Violet Hour bartender Stephen Cole mixed two cocktails, one of his own invention and another submitted by his boss Toby Maloney. Cole’s Michigan Cutter combined an ounce of Malort with another of Amaro Montenegro, a bittersweet Italian digestif, along with lemon juice, simple syrup, a dash of orange bitters, and egg white for body, topped off with 7Up. The amaro rounded off the Malort and mitigated its shock, making the bitter finish enjoyable. Gabelick, who still rolls her eyes at the macho marketing techniques Brode established, appreciated the egg white. “As a woman, it makes it a little more fun to drink,” she said. “Something that’s frothy like that.” This could be a first—a girly Malort drink.

Maloney dubbed his cocktail the Ukrainian Negroni, in honor of the Division Street dives where he downed his first shots of Malort. He was the only bartender to build on an already bitter recipe. While he used a scant quarter ounce of Malort, his was the booziest and perhaps most challenging—and yet most balanced—cocktail we tasted, incorporating two ounces of gin, an ounce and a half of Carpano Antica sweet vermouth, a quarter ounce of bitter Campari, and the ignited essential oils of an orange peel dramatically squeezed over the top.

Brad Bolt of Bar DeVille also came up with a bracing bit of alchemy, the Hard Sell—equal parts Malort, Beefeater Gin, St-Germain elderflower liqueur, and fresh-squeezed lemon juice, with a grapefruit peel twist. The garnish was a particularly appropriate stroke; its sharp, citrusy top note was a complementary hint of the slowly developing bitterness to come. This was easily Gabelick’s favorite.

Peter Vestinos, formerly of Sepia, now works as development director for the Wirtz Beverage Group, one of only two distributors that handle Malort. He came up with the Three Worms—Malort, absinthe, and dry vermouth with simple syrup, lime and tangerine juice, egg white, and a tangerine-peel garnish. The “worms” of the name refer to wormwood, an ingredient in absinthe and at one time also in vermouth, which takes its name from the Middle High German name for the herb. Like the Bukowksi, it incorporated an audacious full ounce and a half of Malort. “I think a mistake a lot of people make when they have a spirit that’s challenging is to just bury it,” Vestinos says. “Malort you can’t really hide. You gotta play with it.” Pleasant flavors and aromas up front in the Three Worms softened the Malort’s brutal attack, allowing its bitterness to develop slowly and linger at a manageable level.

Brode’s Malort bottle hangers once boasted that “only 1 out of 49 men (rarely women) continue drinking Jeppson Malort after the first ‘shock-glass,'” but I think all these cocktails have the potential to even the odds. Joly, who has a few more Malort recipes up his sleeve, says he already mixes enough Bukowskis at the Drawing Room that he’s considering adding a Malort cocktail flight to his menu.

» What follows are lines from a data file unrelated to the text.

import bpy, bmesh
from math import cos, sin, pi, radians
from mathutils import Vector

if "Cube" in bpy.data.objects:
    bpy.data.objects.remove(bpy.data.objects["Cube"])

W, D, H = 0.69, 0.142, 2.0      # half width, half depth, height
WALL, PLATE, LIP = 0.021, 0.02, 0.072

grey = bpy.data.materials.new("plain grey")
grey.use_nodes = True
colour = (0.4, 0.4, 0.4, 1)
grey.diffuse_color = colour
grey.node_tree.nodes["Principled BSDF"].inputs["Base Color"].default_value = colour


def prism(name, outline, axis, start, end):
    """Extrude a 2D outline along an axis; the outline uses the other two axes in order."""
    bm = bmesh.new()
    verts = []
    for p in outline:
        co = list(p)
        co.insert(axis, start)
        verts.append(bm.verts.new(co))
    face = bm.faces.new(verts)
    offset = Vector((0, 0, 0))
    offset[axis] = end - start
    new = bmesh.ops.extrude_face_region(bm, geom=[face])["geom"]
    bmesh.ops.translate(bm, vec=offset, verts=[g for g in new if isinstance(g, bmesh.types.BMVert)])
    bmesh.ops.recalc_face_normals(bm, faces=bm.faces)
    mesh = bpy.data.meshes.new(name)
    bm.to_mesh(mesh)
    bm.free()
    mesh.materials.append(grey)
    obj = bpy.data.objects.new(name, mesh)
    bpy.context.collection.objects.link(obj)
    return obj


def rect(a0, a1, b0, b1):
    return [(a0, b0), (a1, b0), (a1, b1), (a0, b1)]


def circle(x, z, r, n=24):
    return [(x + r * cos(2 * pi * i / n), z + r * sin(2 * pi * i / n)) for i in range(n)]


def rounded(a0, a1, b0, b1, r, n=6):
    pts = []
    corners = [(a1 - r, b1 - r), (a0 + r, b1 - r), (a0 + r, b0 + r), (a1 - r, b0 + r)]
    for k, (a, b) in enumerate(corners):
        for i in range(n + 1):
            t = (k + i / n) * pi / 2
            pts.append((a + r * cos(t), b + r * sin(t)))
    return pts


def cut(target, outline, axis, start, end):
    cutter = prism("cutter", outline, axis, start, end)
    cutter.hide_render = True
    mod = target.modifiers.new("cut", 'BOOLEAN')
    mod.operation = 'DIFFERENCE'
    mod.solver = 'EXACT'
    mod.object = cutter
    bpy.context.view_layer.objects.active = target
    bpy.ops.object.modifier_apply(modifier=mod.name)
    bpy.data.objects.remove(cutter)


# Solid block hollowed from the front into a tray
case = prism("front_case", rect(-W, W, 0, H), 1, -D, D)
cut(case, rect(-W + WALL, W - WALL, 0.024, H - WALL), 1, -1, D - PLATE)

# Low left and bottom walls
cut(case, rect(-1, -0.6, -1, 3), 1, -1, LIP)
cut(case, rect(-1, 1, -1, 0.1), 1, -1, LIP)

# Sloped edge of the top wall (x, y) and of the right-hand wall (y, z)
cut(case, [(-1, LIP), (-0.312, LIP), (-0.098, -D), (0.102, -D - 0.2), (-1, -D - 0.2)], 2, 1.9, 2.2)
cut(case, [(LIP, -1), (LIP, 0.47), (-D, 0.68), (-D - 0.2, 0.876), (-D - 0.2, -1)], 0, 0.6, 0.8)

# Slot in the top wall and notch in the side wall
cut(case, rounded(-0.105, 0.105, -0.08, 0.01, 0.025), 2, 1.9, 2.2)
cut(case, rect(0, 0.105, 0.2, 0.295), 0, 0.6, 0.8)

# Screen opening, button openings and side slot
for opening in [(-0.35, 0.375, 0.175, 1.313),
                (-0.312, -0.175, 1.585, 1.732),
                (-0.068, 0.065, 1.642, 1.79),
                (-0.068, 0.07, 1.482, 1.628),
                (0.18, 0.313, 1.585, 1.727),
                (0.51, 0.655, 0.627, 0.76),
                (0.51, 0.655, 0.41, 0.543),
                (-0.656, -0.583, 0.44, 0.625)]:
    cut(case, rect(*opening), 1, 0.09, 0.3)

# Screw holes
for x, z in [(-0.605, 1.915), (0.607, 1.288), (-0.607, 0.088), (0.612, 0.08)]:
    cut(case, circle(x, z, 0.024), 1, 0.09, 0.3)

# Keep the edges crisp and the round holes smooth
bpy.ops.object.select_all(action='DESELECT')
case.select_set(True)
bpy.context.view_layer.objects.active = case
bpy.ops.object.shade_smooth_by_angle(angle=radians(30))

But Gabelick, who sells only between 1,000 to 1,200 cases a year, is dubious. “I’m hopeful,” she says. “But I’m a glass-half-empty kind of person.”